South Korea said it is in talks with the US government to receive exemptions on Washington’s upcoming sanctions on oil imports from Iran – Seoul's third crude supplier.
The South Korean Ministry of Trade, Industry and Energy announced it had already held two rounds of consultations with the US to receive the waivers, Yonhap News Agency reported on Thursday.
The negotiations, it added, will continue until November, when the American sanctions targeting Iran's crude exports are to snap back in place. Seoul received a waiver during previous sanctions on Tehran.
The ministry also said South Korea will extend financial support for companies affected by US new sanctions.
Deputy Trade Minister Kang Sung-cheon says his country “will continue to consult with the US government to get relief on Iranian crude purchases.”
According to Kang, Seoul needs the waivers “to minimize the effect of the reimposition of Iran sanctions on the Korean economy and doing business” with the Islamic Republic.
Seoul is also set to provide financial support to the companies affected by the American sanctions.
Such support mechanisms were discussed at a meeting of South Korea's Trade Ministry officials with representatives of the companies active in the Iranian market, including automakers and construction firms, as well as the country's trade promotion agencies, according to Yonhap.
South Korea relies on Iran for 13 percent of its imported oil, making Tehran its third crude supplier following Saudi Arabia and Kuwait.
In 2017, the South purchased 147 million barrels of Iranian oil.
Last month, Korean Foreign Minister Kang Kyung-wha said she hoped the bans against Iran “could be circumvented.”
China, India and Turkey are already on board to continue Iranian oil imports despite US sanctions. Japan also says it is considering continuing shipments from Tehran.
The US in May pulled out of the 2015 Iran nuclear deal and announced it would reimpose the anti-Tehran sanctions, which it had lifted under the agreement, in two phases.
The first round of sanctions, which mainly targets Iran's financial, automotive, aviation and metals sectors, was reimposed in early August. The second round, which will hit the Iranian oil industry and banking relations, is slated for November 4.
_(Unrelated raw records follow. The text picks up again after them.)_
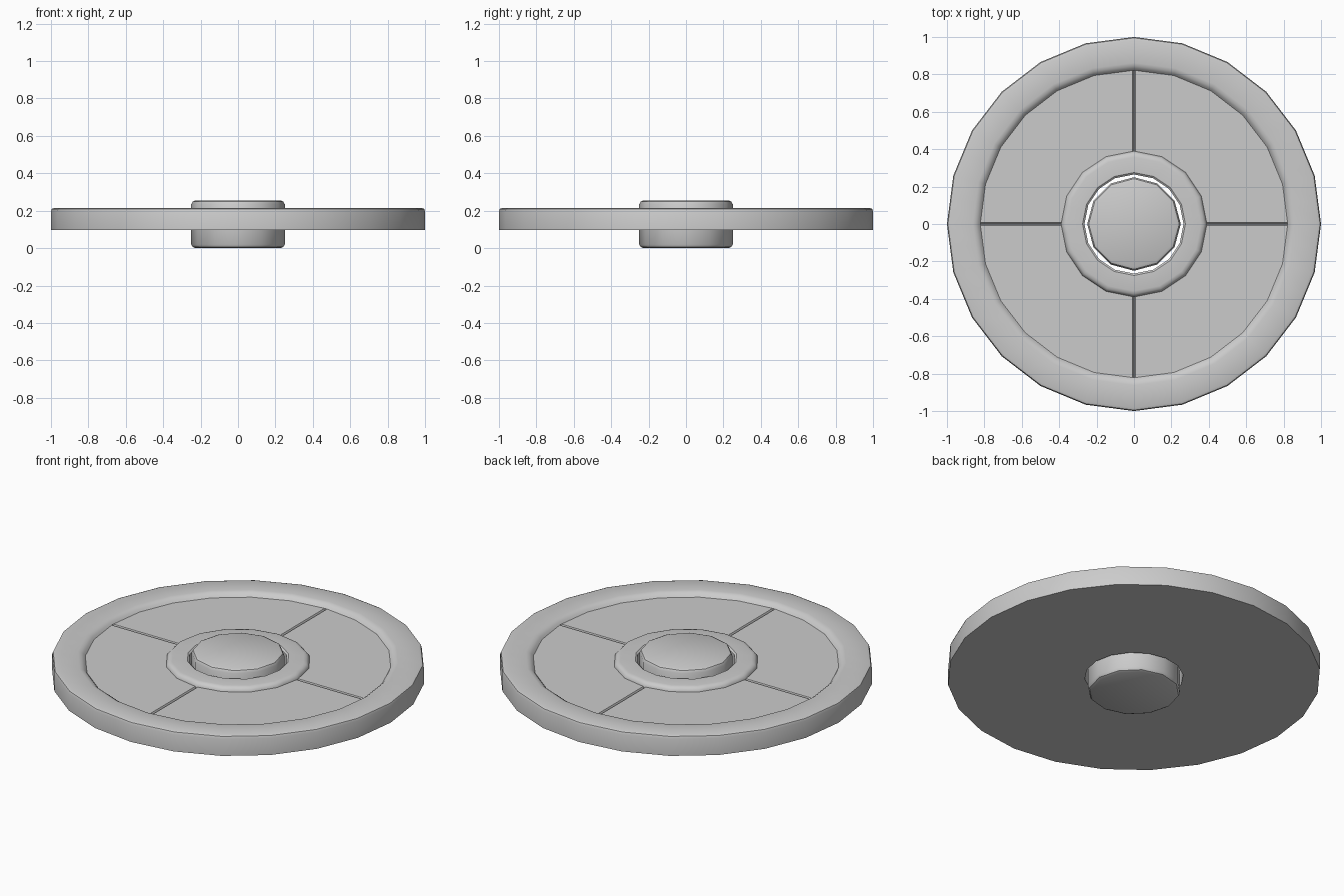
import bpy, bmesh
from math import cos, sin, pi, radians

if "Cube" in bpy.data.objects:
    bpy.data.objects.remove(bpy.data.objects["Cube"])

COLS = 48  # common multiple of the 24-sided rim and the 16-sided hub


def poly_r(r, n, a):
    """Distance from centre to the edge of an n-gon at angle a."""
    step = 2 * pi / n
    return r * cos(step / 2) / cos((a + 1e-9) % step - step / 2)


def finish(bm, name):
    bmesh.ops.recalc_face_normals(bm, faces=bm.faces[:])
    me = bpy.data.meshes.new(name)
    bm.to_mesh(me)
    bm.free()
    ob = bpy.data.objects.new(name, me)
    bpy.context.collection.objects.link(ob)
    bpy.ops.object.select_all(action='DESELECT')
    ob.select_set(True)
    bpy.context.view_layer.objects.active = ob
    bpy.ops.object.shade_smooth_by_angle(angle=radians(35))
    return ob


def ring_body(name, profile, cols, closed):
    """Revolve (radius, sides, z) rings; closed joins last to first, else caps."""
    bm = bmesh.new()
    rings = []
    for r, n, z in profile:
        ring = []
        for i in range(cols):
            a = 2 * pi * i / cols
            d = poly_r(r, n, a)
            ring.append(bm.verts.new((d * cos(a), d * sin(a), z)))
        rings.append(ring)
    pairs = list(zip(rings, rings[1:]))
    if closed:
        pairs.append((rings[-1], rings[0]))
    else:
        bm.faces.new(rings[0])
        bm.faces.new(rings[-1])
    for p, q in pairs:
        for i in range(cols):
            j = (i + 1) % cols
            bm.faces.new((p[i], p[j], q[j], q[i]))
    return finish(bm, name)


# Disc body: outer rim, recessed channel and raised hub ring with a through hole
BASE, TOP, FLOOR, GROOVE = 0.097, 0.215, 0.190, 0.178
ring_body("disc_body", [
    (0.265, 16, BASE), (1.0, 24, BASE), (1.0, 24, 0.197),
    (0.995, 24, 0.210), (0.982, 24, TOP),
    (0.862, 24, TOP), (0.845, 24, 0.211), (0.832, 24, 0.202),
    (0.822, 24, FLOOR), (0.822, 24, GROOVE),
    (0.39, 16, GROOVE), (0.39, 16, FLOOR),
    (0.384, 16, 0.202), (0.375, 16, 0.211), (0.358, 16, TOP),
    (0.275, 16, TOP), (0.265, 16, 0.207)], COLS, True)

# Four inlaid quarter panels separated by narrow V grooves
for k in range(4):
    bm = bmesh.new()
    cols = []
    for i in range(COLS // 4 + 1):
        a = k * pi / 2 + i * 2 * pi / COLS
        cols.append([(poly_r(r, n, a) * cos(a), poly_r(r, n, a) * sin(a))
                     for r, n in ((0.388, 16), (0.824, 24))])

    def column(i, gap, z):
        side = 1 if i == 0 else -1 if i == COLS // 4 else 0
        a = k * pi / 2 + i * 2 * pi / COLS
        return [bm.verts.new((x - side * gap * sin(a), y + side * gap * cos(a), z))
                for x, y in cols[i]]

    last = COLS // 4
    strips = [column(0, 0.002, GROOVE)]
    strips += [column(i, 0.008, FLOOR) for i in range(last + 1)]
    strips += [column(last, 0.002, GROOVE)]
    for p, q in zip(strips, strips[1:]):
        bm.faces.new((p[0], p[1], q[1], q[0]))
    bmesh.ops.recalc_face_normals(bm, faces=bm.faces[:])
    if sum(f.normal.z for f in bm.faces) < 0:
        bmesh.ops.reverse_faces(bm, faces=bm.faces[:])
    me = bpy.data.meshes.new("panel")
    bm.to_mesh(me)
    bm.free()
    bpy.context.collection.objects.link(bpy.data.objects.new("panel_%d" % (k + 1), me))

# Central plug, bevelled at both ends, loose in the hole
ring_body("centre_plug", [
    (0.228, 12, 0.0), (0.242, 12, 0.006), (0.25, 12, 0.02),
    (0.25, 12, 0.235), (0.242, 12, 0.249), (0.228, 12, 0.255)], 12, False)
Market analysts have warned that the oil sanctions could sharply increase the global oil prices, even above $150, if Iran’s supplies of around 2.4 million barrels per day (bpd) are disrupted.
Press TV contributed to this story.